Report each line of the records below that uses the word "rows".

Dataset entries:

Content starts

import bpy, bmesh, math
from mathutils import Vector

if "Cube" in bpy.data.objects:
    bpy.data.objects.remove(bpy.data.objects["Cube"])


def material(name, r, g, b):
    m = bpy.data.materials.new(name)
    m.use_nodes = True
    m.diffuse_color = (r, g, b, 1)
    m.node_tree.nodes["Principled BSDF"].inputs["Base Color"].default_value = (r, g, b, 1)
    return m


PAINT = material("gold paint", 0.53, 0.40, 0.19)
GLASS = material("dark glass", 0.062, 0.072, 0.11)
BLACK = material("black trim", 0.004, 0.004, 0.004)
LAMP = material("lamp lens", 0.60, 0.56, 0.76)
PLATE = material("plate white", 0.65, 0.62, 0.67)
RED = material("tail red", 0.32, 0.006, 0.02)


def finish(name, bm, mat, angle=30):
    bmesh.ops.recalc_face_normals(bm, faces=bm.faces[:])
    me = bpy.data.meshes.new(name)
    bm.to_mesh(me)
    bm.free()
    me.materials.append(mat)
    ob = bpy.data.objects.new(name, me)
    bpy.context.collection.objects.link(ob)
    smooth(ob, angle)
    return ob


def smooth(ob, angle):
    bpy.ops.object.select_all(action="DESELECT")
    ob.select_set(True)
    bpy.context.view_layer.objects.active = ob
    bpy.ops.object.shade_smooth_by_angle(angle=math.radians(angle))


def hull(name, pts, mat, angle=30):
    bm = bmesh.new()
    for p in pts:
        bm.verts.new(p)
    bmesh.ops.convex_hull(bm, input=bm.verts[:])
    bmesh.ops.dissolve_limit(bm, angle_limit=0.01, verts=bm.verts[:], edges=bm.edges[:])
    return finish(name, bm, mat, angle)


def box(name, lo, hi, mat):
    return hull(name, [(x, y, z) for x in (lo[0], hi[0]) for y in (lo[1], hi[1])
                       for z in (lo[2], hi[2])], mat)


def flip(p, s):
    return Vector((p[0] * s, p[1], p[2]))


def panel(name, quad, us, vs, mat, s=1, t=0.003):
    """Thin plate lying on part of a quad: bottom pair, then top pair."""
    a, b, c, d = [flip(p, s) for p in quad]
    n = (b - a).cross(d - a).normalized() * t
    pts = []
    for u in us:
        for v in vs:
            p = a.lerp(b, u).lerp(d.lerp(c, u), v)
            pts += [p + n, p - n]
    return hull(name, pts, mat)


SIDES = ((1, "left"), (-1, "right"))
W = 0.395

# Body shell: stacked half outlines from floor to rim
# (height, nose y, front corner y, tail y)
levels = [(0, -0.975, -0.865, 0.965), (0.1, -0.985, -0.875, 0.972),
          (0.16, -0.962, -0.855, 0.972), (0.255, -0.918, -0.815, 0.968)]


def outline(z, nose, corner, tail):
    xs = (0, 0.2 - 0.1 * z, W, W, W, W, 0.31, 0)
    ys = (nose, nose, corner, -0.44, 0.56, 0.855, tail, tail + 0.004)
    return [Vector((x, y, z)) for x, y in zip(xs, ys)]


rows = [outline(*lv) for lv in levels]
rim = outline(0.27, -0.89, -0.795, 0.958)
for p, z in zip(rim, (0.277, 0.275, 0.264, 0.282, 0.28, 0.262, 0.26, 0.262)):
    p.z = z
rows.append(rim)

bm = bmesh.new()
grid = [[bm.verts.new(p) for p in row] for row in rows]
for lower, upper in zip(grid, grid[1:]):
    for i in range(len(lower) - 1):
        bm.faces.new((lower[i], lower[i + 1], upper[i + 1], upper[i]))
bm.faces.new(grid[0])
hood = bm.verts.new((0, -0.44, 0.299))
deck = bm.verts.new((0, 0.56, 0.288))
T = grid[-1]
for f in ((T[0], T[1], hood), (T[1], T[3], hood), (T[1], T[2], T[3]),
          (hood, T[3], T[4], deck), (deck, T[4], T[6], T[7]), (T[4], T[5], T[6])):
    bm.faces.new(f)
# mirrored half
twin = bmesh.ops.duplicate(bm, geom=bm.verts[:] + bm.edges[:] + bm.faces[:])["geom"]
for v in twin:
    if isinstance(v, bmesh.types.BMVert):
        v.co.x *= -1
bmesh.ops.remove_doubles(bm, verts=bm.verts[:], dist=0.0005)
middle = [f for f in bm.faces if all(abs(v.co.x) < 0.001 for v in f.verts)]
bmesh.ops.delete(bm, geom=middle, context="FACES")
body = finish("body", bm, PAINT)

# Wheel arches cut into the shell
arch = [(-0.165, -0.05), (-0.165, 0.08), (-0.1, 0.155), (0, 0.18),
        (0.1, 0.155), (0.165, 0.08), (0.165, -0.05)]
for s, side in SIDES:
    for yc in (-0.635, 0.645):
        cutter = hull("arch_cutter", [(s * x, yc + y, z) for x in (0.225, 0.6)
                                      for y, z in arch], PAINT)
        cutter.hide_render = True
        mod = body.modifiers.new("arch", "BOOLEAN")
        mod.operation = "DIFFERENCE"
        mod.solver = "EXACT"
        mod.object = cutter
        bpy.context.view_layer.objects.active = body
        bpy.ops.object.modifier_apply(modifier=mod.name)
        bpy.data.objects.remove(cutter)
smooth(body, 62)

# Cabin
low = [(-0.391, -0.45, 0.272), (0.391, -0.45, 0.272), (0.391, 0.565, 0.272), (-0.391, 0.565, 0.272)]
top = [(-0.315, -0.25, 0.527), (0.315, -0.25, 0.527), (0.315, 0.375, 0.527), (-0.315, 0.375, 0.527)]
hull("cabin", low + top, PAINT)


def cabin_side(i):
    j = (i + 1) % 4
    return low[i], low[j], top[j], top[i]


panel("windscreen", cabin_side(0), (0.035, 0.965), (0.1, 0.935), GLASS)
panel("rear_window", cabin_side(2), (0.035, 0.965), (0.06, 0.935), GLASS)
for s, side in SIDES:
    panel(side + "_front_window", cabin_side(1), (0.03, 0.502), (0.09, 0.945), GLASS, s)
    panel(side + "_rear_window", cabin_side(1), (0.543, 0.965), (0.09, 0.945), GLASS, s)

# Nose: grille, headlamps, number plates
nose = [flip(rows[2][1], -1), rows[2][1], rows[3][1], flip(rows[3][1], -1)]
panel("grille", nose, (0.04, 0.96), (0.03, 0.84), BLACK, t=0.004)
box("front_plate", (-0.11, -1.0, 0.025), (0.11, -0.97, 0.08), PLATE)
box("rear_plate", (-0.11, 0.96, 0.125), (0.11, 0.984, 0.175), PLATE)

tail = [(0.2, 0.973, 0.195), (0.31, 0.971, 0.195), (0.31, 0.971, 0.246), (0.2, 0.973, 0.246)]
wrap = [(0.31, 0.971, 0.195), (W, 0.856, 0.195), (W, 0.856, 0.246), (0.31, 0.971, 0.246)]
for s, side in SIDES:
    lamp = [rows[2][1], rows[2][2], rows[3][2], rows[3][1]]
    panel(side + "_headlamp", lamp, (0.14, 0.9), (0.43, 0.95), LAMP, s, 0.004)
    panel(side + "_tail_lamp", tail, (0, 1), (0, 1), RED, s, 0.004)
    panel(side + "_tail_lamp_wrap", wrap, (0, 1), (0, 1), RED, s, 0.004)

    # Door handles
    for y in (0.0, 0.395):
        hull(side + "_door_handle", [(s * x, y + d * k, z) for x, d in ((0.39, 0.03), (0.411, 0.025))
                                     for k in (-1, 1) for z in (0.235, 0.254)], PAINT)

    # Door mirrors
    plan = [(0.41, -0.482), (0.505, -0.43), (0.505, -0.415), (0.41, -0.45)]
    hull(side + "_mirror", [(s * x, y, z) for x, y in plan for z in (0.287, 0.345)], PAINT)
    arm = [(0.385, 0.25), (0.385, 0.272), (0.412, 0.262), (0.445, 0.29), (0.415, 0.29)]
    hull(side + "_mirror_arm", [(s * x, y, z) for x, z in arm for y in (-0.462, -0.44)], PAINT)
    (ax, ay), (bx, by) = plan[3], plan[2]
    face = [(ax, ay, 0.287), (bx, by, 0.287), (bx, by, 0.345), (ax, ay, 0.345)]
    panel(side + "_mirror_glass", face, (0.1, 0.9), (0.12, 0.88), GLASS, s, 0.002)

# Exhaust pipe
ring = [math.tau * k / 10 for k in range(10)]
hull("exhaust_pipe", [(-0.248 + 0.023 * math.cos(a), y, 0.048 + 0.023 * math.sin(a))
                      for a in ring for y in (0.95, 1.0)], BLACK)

Content ends

• Answer box
rows = [outline(*lv) for lv in levels]
rows.append(rim)
grid = [[bm.verts.new(p) for p in row] for row in rows]
nose = [flip(rows[2][1], -1), rows[2][1], rows[3][1], flip(rows[3][1], -1)]
    lamp = [rows[2][1], rows[2][2], rows[3][2], rows[3][1]]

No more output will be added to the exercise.